What you are asked to do - Quote the entries below from the line with "bm = bmesh.new()" through the line with "rim = [(R - ROUND", both ends included, and only those lines.

Data extract -
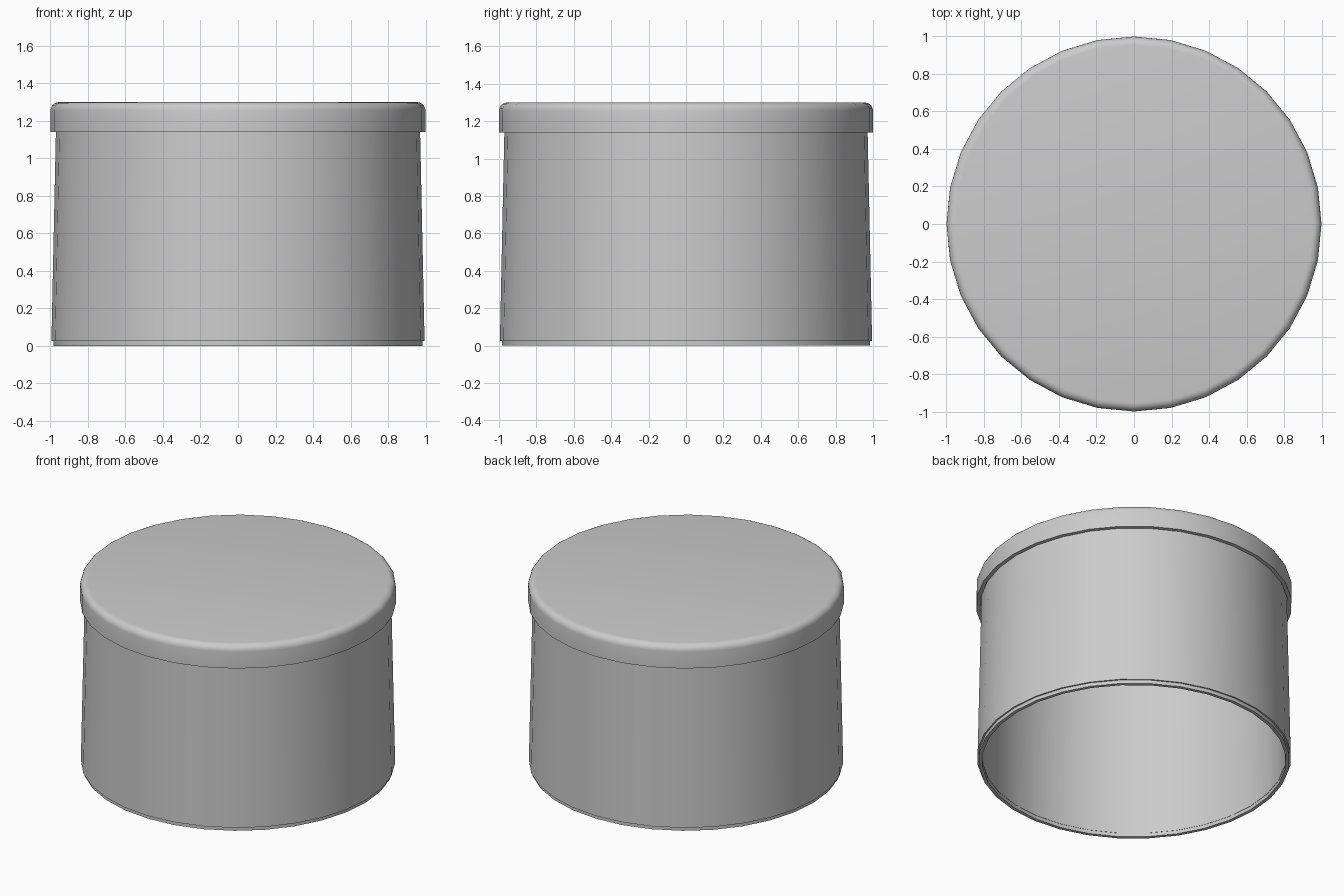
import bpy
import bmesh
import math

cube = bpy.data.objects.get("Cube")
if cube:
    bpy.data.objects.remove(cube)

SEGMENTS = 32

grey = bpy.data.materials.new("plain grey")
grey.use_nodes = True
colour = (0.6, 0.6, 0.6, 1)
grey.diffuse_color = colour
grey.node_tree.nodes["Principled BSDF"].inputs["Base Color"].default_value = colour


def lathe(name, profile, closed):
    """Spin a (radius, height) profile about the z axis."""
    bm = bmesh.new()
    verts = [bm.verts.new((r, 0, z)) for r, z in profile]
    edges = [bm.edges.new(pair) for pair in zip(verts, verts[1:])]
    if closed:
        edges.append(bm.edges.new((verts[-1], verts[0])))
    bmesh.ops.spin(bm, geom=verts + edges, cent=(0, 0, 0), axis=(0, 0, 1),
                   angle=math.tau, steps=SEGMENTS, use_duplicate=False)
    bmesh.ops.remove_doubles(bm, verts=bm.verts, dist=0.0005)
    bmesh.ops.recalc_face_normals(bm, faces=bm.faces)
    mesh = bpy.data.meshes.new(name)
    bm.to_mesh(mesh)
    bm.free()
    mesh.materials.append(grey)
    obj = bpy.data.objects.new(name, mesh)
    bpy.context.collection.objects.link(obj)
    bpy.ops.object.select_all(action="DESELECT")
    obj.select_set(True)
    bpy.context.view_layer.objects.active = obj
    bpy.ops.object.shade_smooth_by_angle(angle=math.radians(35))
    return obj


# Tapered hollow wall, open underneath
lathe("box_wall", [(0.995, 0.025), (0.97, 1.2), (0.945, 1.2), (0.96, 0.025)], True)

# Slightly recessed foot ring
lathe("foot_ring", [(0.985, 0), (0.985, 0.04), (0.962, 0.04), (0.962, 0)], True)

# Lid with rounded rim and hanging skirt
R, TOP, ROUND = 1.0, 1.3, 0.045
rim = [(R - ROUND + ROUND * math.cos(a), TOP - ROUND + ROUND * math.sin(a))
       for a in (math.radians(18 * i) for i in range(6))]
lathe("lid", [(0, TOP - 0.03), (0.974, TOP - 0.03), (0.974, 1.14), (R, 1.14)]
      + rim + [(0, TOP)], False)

Result for this task -
    bm = bmesh.new()
    verts = [bm.verts.new((r, 0, z)) for r, z in profile]
    edges = [bm.edges.new(pair) for pair in zip(verts, verts[1:])]
    if closed:
        edges.append(bm.edges.new((verts[-1], verts[0])))
    bmesh.ops.spin(bm, geom=verts + edges, cent=(0, 0, 0), axis=(0, 0, 1),
                   angle=math.tau, steps=SEGMENTS, use_duplicate=False)
    bmesh.ops.remove_doubles(bm, verts=bm.verts, dist=0.0005)
    bmesh.ops.recalc_face_normals(bm, faces=bm.faces)
    mesh = bpy.data.meshes.new(name)
    bm.to_mesh(mesh)
    bm.free()
    mesh.materials.append(grey)
    obj = bpy.data.objects.new(name, mesh)
    bpy.context.collection.objects.link(obj)
    bpy.ops.object.select_all(action="DESELECT")
    obj.select_set(True)
    bpy.context.view_layer.objects.active = obj
    bpy.ops.object.shade_smooth_by_angle(angle=math.radians(35))
    return obj


# Tapered hollow wall, open underneath
lathe("box_wall", [(0.995, 0.025), (0.97, 1.2), (0.945, 1.2), (0.96, 0.025)], True)

# Slightly recessed foot ring
lathe("foot_ring", [(0.985, 0), (0.985, 0.04), (0.962, 0.04), (0.962, 0)], True)

# Lid with rounded rim and hanging skirt
R, TOP, ROUND = 1.0, 1.3, 0.045
rim = [(R - ROUND + ROUND * math.cos(a), TOP - ROUND + ROUND * math.sin(a))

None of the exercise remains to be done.